**Task prompt**: From the entries below, list each line with "verts".

**Source data**:
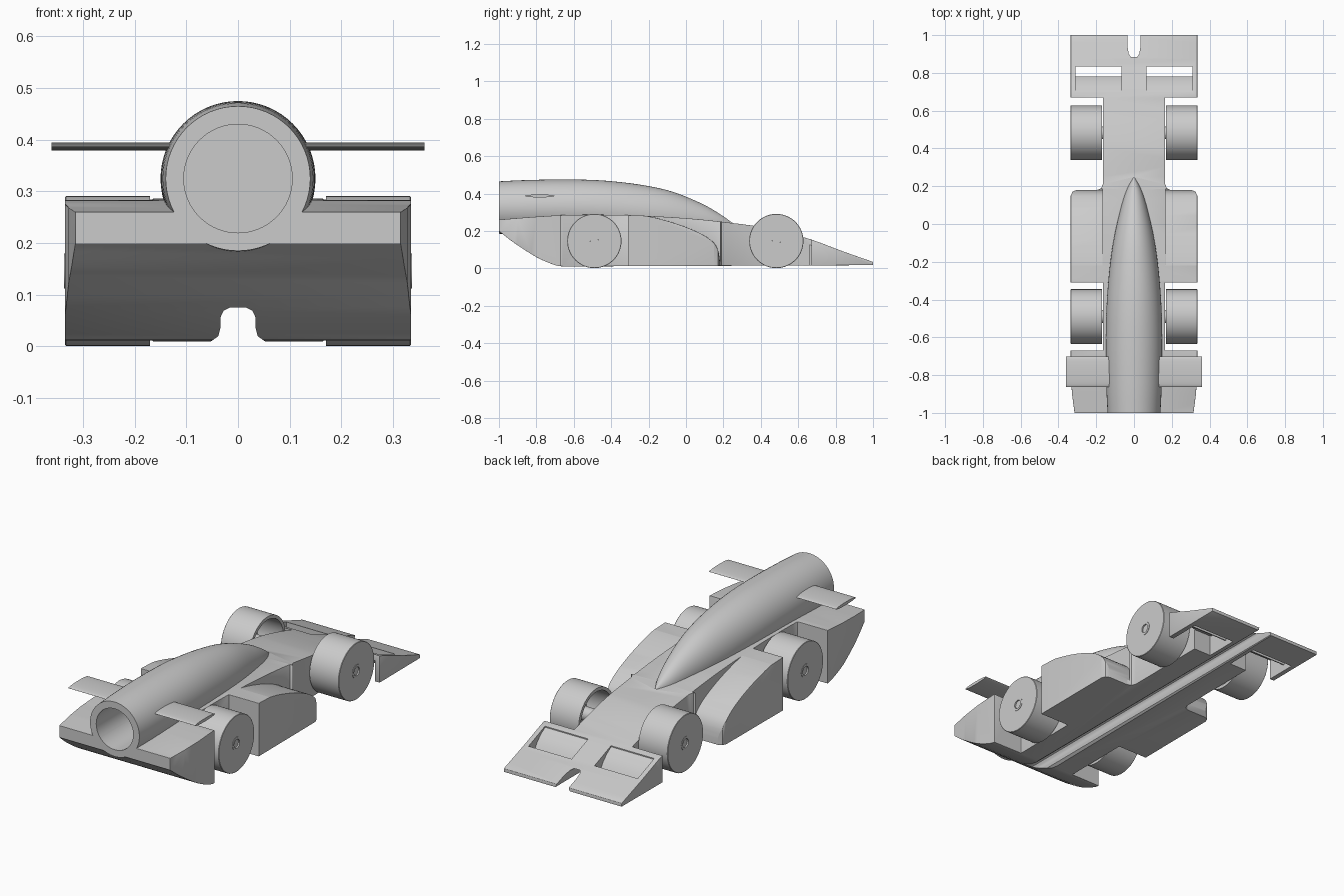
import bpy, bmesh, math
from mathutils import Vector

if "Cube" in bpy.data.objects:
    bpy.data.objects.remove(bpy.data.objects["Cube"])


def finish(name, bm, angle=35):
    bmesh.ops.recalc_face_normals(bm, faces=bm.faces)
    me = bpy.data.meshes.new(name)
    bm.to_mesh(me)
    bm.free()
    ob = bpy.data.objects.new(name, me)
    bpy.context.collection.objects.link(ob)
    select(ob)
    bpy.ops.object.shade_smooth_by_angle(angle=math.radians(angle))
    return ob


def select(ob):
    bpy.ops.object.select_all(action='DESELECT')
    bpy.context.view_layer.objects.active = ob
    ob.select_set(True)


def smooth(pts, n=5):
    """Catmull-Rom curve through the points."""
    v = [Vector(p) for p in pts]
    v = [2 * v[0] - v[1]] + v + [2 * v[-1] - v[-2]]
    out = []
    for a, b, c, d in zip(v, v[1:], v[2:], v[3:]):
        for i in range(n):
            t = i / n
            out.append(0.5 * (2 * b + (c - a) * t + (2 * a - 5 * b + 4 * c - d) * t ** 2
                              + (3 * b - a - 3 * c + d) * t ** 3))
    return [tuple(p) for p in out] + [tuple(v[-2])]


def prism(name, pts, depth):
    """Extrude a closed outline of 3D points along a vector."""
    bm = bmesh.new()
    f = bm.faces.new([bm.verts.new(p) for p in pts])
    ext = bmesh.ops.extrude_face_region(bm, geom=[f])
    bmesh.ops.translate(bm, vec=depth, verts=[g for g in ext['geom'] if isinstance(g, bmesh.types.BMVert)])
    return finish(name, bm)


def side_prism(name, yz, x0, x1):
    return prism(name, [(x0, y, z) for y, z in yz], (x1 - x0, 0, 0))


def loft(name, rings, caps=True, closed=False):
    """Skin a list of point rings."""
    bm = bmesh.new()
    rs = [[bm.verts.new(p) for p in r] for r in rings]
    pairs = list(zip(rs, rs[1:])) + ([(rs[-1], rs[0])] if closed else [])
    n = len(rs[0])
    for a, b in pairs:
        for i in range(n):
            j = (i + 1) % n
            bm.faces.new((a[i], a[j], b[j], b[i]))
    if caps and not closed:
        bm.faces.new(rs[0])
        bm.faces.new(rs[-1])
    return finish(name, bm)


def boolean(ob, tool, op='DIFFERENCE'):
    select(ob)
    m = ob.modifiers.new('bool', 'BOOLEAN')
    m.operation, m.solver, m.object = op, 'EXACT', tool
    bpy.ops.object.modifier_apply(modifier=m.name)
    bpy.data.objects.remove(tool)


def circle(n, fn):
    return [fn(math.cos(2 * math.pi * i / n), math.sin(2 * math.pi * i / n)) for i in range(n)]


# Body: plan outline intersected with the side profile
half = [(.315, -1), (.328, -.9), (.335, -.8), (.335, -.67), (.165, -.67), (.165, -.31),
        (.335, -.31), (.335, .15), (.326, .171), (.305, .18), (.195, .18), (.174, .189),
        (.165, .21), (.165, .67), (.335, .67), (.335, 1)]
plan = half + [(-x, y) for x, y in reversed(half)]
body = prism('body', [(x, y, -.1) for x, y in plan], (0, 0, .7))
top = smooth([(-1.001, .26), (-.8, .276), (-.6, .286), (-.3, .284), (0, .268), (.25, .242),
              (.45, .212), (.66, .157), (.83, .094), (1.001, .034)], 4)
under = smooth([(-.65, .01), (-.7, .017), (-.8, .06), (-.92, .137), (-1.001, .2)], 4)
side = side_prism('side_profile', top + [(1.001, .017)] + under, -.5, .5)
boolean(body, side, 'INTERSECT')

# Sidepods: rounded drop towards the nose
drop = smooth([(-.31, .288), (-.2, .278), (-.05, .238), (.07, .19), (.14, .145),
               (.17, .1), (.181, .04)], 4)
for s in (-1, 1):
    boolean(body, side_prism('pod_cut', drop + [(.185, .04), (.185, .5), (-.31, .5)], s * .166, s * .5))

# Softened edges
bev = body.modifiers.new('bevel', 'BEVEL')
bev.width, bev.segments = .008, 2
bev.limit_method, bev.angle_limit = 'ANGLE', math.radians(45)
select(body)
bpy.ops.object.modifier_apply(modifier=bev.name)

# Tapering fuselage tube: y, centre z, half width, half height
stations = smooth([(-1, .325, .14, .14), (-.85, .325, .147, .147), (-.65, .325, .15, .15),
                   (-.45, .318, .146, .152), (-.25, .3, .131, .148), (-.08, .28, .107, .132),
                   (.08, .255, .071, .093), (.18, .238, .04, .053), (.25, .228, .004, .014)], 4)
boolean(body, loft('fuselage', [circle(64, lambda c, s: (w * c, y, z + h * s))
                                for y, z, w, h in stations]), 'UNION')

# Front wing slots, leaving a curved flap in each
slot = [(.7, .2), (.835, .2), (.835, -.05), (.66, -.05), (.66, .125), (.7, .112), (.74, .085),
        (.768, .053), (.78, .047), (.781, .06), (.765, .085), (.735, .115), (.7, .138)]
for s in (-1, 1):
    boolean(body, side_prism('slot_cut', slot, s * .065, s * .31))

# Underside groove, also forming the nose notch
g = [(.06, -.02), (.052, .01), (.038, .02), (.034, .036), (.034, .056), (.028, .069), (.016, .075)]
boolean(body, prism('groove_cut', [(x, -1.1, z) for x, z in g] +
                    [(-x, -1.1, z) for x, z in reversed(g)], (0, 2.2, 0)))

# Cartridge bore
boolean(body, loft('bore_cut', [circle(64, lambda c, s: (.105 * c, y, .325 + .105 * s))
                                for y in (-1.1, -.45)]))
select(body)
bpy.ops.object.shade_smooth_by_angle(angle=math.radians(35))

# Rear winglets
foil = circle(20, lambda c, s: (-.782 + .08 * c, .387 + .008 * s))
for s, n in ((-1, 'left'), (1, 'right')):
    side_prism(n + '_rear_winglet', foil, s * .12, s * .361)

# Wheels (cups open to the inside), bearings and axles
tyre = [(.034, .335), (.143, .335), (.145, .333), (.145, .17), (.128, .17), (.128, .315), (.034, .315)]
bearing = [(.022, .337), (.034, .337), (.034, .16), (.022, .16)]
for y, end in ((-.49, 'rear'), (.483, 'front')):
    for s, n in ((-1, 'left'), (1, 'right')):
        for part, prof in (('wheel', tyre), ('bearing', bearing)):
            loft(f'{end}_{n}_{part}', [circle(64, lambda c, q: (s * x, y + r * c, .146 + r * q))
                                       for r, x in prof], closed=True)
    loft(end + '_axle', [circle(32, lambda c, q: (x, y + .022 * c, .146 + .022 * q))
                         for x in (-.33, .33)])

--

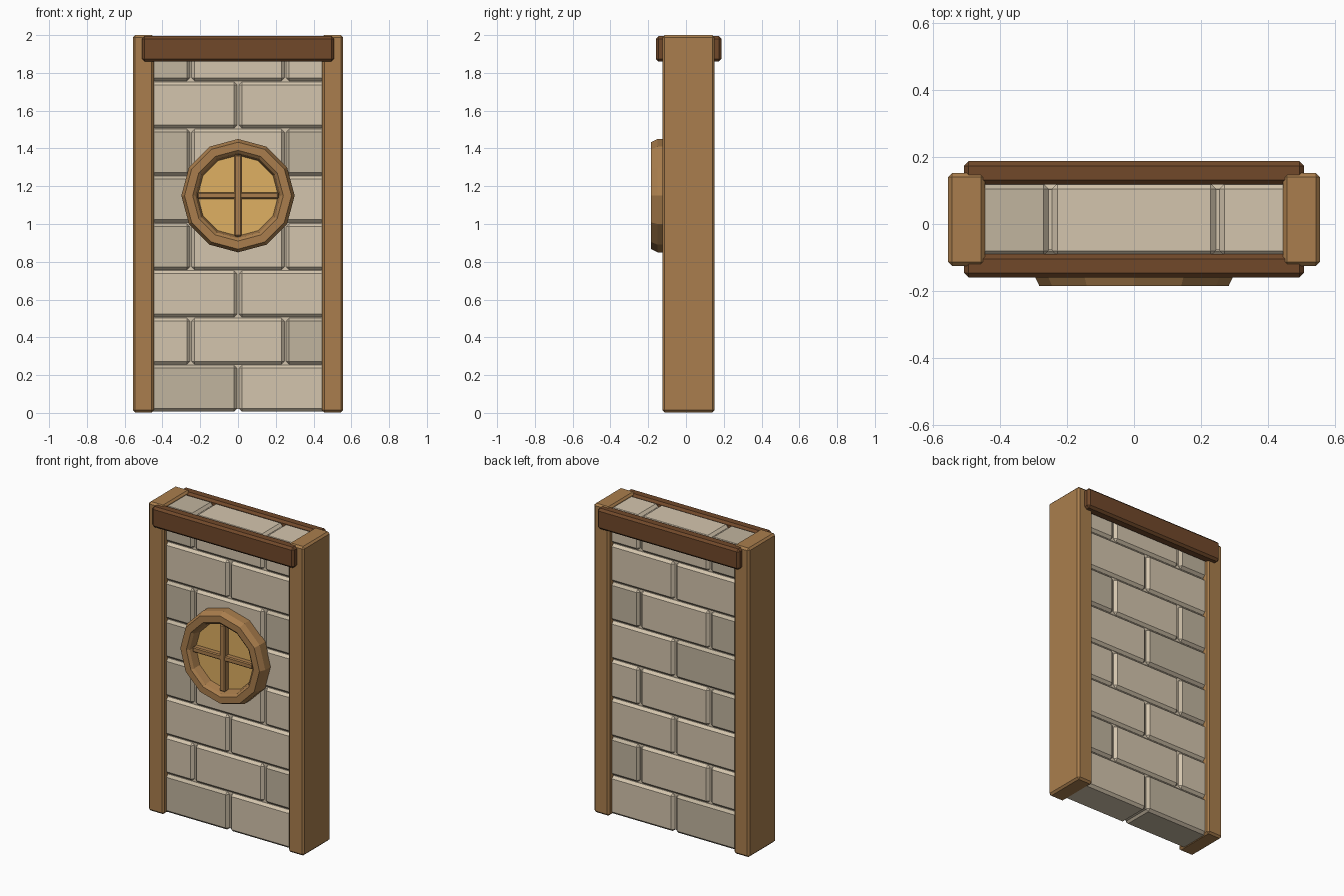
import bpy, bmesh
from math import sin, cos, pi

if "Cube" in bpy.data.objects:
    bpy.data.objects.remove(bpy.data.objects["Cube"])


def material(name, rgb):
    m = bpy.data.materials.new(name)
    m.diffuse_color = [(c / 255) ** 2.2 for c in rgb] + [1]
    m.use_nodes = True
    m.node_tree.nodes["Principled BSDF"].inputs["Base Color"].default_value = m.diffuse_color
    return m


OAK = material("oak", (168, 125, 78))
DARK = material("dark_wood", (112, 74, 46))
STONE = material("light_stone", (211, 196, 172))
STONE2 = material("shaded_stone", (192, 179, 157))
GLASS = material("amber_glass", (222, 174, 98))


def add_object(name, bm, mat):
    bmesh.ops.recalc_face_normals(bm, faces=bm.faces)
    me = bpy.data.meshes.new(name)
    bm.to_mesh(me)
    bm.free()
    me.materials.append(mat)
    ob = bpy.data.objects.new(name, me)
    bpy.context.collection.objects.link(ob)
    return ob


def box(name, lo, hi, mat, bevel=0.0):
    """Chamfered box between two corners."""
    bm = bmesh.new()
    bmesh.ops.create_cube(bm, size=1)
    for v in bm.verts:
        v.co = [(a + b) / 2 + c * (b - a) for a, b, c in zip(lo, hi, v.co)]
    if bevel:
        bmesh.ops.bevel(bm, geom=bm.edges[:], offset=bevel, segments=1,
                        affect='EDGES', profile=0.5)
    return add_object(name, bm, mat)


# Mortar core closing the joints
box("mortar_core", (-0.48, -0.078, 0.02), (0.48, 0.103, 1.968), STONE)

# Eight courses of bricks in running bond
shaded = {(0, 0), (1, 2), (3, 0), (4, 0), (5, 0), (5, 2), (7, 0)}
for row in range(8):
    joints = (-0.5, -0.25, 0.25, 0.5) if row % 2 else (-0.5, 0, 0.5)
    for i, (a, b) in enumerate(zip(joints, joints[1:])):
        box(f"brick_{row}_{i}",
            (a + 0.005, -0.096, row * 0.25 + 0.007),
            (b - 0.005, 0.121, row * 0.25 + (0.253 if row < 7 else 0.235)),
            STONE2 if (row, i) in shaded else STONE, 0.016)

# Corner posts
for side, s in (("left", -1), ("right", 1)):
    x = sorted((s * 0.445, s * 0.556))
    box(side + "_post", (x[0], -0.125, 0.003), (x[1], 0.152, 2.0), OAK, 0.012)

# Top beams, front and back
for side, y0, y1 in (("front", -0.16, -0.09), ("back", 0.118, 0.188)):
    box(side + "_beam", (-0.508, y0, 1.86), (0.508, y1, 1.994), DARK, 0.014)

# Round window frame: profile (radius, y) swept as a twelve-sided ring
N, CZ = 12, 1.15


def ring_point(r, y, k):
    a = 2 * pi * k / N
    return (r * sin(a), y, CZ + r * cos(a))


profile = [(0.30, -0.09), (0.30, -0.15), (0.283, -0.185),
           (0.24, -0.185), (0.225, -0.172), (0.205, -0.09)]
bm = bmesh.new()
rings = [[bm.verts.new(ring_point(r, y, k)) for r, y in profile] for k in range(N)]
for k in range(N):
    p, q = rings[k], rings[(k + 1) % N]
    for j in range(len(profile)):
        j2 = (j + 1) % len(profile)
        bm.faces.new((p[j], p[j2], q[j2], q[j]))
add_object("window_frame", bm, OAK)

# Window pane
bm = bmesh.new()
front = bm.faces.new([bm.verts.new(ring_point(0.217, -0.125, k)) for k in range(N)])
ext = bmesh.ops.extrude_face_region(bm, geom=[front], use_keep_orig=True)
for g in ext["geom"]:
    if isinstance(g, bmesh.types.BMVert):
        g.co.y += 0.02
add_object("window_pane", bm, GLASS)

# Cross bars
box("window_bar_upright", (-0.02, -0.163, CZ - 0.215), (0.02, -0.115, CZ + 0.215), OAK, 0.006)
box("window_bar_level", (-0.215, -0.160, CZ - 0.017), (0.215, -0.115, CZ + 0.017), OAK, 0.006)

* * *

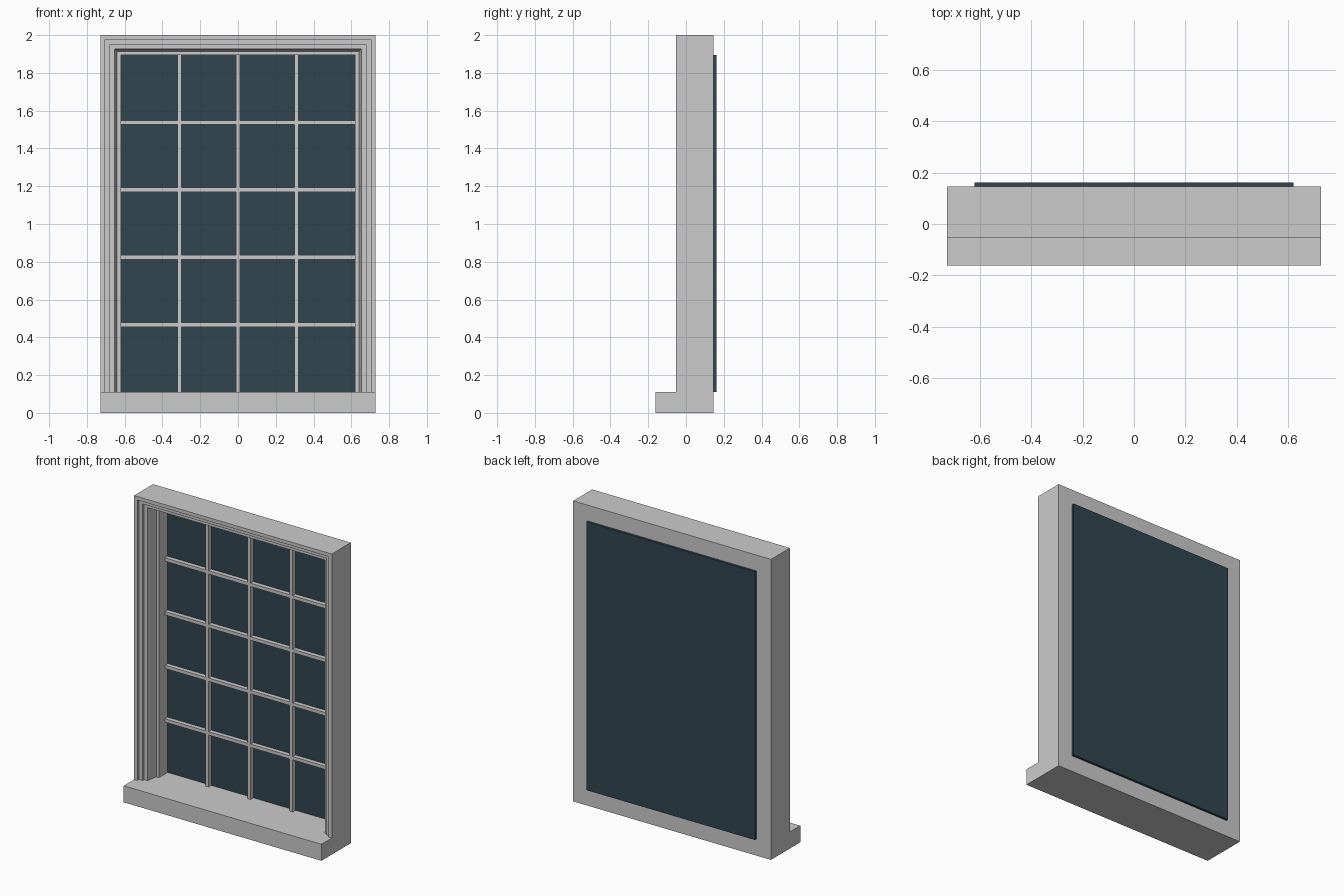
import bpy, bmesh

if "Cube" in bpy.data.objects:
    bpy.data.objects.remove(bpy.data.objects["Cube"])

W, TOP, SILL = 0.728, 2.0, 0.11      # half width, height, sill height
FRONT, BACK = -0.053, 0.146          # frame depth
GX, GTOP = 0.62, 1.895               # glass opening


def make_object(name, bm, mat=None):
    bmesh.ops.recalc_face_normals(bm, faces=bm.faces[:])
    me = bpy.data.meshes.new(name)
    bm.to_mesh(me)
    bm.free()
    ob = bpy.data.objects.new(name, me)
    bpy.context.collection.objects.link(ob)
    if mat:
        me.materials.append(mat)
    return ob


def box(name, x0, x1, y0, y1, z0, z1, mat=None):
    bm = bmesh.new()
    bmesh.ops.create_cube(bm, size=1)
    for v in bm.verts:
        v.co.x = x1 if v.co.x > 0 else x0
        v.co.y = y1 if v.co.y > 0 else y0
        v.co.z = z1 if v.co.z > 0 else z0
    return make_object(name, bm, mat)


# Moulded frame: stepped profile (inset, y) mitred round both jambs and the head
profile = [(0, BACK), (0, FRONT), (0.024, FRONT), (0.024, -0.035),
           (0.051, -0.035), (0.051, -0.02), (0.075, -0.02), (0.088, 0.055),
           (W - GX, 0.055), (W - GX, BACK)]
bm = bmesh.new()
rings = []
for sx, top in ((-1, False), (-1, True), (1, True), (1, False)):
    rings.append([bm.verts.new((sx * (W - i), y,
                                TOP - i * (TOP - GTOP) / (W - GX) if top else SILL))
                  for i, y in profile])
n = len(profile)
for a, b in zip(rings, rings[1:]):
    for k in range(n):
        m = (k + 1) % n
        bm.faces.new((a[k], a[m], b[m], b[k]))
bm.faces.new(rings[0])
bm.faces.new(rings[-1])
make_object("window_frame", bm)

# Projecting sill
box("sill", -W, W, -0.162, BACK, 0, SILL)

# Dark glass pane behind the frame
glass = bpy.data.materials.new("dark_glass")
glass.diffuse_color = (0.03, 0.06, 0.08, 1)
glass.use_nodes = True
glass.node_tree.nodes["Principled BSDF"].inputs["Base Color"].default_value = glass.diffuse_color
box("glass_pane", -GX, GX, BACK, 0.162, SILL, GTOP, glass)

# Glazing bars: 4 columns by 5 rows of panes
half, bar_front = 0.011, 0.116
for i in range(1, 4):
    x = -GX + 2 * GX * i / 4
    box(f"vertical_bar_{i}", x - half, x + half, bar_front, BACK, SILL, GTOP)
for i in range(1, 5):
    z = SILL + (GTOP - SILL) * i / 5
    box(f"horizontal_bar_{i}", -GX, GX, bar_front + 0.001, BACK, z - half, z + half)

**Your response**:
    f = bm.faces.new([bm.verts.new(p) for p in pts])
    bmesh.ops.translate(bm, vec=depth, verts=[g for g in ext['geom'] if isinstance(g, bmesh.types.BMVert)])
    rs = [[bm.verts.new(p) for p in r] for r in rings]
    for v in bm.verts:
rings = [[bm.verts.new(ring_point(r, y, k)) for r, y in profile] for k in range(N)]
front = bm.faces.new([bm.verts.new(ring_point(0.217, -0.125, k)) for k in range(N)])
    for v in bm.verts:
    rings.append([bm.verts.new((sx * (W - i), y,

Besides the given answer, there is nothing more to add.